Exercise requirements =
Look below for lines that hold the string "axis" and copy each one.

Data to process =
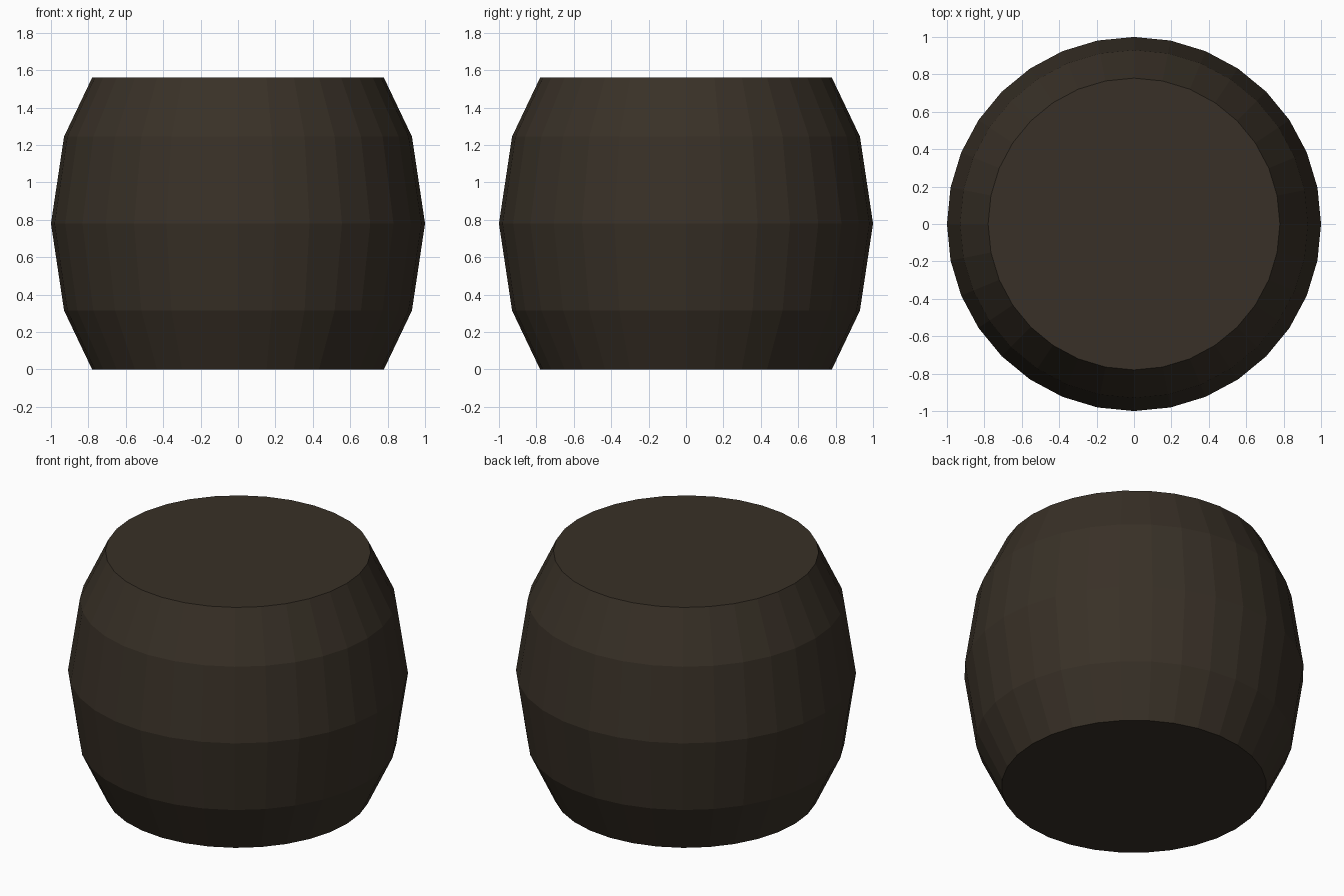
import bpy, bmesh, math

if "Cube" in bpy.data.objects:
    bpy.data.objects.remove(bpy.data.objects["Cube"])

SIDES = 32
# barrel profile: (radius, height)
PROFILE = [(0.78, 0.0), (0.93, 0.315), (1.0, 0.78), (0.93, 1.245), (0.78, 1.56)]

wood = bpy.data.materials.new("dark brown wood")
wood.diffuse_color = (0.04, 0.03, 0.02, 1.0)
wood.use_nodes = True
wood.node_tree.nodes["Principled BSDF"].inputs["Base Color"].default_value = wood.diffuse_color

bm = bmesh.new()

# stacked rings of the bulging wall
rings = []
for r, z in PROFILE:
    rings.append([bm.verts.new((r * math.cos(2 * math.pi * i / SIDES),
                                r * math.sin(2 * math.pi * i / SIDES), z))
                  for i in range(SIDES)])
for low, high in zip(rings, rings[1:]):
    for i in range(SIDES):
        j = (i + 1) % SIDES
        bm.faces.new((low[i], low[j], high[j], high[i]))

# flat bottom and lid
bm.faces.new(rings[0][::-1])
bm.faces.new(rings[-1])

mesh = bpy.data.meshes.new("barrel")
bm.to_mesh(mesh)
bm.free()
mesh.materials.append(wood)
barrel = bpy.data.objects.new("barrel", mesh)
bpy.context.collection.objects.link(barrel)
...
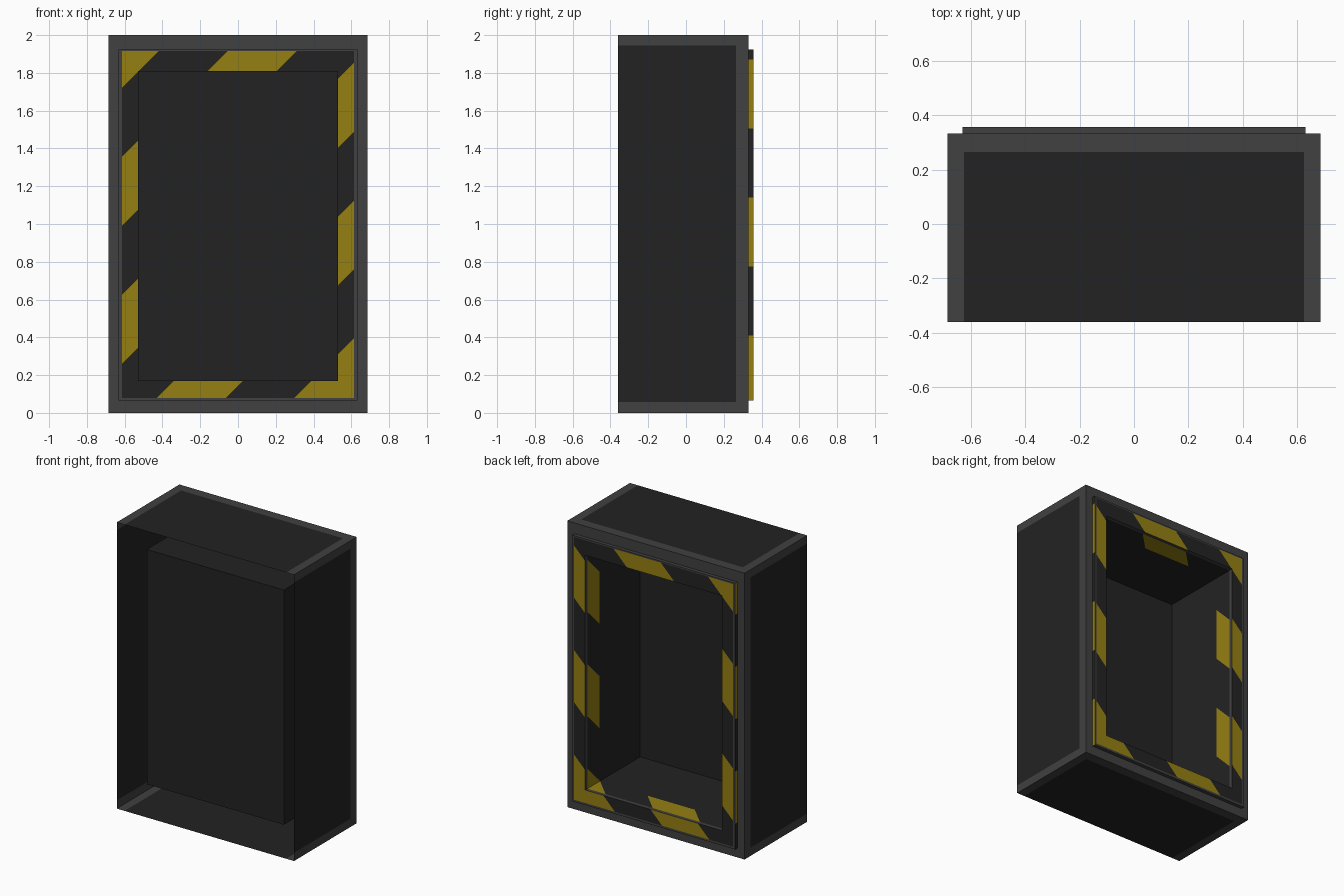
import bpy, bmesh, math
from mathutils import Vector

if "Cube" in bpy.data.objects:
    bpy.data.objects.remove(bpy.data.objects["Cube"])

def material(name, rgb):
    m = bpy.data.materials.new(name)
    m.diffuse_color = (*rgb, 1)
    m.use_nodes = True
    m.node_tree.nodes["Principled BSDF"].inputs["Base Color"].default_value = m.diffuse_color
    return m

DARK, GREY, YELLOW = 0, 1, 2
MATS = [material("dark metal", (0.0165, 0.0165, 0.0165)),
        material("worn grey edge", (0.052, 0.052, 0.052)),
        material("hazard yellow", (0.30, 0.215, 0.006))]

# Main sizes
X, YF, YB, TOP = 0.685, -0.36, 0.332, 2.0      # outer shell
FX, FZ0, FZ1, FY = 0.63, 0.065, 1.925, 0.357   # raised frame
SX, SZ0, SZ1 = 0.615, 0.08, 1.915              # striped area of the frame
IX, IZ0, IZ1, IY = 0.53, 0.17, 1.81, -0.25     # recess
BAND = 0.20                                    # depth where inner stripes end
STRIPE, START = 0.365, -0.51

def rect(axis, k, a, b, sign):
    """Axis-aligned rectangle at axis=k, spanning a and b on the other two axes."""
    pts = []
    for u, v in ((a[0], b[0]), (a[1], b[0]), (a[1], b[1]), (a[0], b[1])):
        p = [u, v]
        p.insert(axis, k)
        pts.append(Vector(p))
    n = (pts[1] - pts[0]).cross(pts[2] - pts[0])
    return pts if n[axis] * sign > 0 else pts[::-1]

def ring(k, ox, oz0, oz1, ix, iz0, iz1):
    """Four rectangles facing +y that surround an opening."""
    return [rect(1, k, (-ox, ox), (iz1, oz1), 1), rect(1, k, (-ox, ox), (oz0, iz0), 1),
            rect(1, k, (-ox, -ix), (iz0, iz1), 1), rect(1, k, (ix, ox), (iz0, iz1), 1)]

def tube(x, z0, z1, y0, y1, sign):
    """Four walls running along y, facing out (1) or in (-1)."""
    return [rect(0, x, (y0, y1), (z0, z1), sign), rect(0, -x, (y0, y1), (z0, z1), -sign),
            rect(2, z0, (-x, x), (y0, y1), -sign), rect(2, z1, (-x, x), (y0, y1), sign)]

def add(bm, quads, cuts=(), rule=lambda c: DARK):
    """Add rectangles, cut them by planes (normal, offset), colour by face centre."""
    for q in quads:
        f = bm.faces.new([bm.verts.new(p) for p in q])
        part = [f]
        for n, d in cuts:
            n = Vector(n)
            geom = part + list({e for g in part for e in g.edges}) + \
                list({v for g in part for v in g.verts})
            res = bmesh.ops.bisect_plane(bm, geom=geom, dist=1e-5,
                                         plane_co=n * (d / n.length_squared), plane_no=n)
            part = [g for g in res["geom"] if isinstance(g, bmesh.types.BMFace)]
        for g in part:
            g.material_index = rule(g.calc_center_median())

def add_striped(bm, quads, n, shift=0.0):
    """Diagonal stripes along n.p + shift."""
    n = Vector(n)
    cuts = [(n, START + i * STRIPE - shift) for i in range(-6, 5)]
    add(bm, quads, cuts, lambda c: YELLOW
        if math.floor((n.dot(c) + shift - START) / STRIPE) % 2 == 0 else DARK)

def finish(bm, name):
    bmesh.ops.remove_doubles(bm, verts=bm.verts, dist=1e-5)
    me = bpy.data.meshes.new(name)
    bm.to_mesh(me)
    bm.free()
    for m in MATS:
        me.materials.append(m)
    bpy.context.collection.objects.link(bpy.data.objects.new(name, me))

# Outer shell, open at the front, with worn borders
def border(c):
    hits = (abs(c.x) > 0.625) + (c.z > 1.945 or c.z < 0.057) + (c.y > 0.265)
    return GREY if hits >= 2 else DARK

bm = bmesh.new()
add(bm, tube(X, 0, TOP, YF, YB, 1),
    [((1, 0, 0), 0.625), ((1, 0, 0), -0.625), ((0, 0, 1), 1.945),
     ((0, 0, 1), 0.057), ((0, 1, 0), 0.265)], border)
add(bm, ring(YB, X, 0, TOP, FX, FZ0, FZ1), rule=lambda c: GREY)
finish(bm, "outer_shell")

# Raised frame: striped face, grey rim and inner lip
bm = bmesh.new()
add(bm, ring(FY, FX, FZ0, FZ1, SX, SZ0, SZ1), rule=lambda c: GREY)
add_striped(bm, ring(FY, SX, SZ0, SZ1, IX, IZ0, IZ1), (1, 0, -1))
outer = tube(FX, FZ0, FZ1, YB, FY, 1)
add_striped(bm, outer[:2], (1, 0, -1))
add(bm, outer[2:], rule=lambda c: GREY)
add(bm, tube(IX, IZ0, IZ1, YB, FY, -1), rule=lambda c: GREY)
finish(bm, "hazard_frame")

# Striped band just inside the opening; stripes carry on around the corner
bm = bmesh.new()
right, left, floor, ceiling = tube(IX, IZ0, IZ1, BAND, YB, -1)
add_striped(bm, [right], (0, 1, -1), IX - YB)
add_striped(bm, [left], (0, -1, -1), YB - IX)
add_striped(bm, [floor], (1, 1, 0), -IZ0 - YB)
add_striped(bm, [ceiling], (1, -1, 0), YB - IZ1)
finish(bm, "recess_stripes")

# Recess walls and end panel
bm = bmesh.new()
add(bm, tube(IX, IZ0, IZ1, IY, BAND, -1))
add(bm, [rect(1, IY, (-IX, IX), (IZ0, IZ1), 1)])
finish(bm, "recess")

Exercise answer =
def rect(axis, k, a, b, sign):
    """Axis-aligned rectangle at axis=k, spanning a and b on the other two axes."""
        p.insert(axis, k)
    return pts if n[axis] * sign > 0 else pts[::-1]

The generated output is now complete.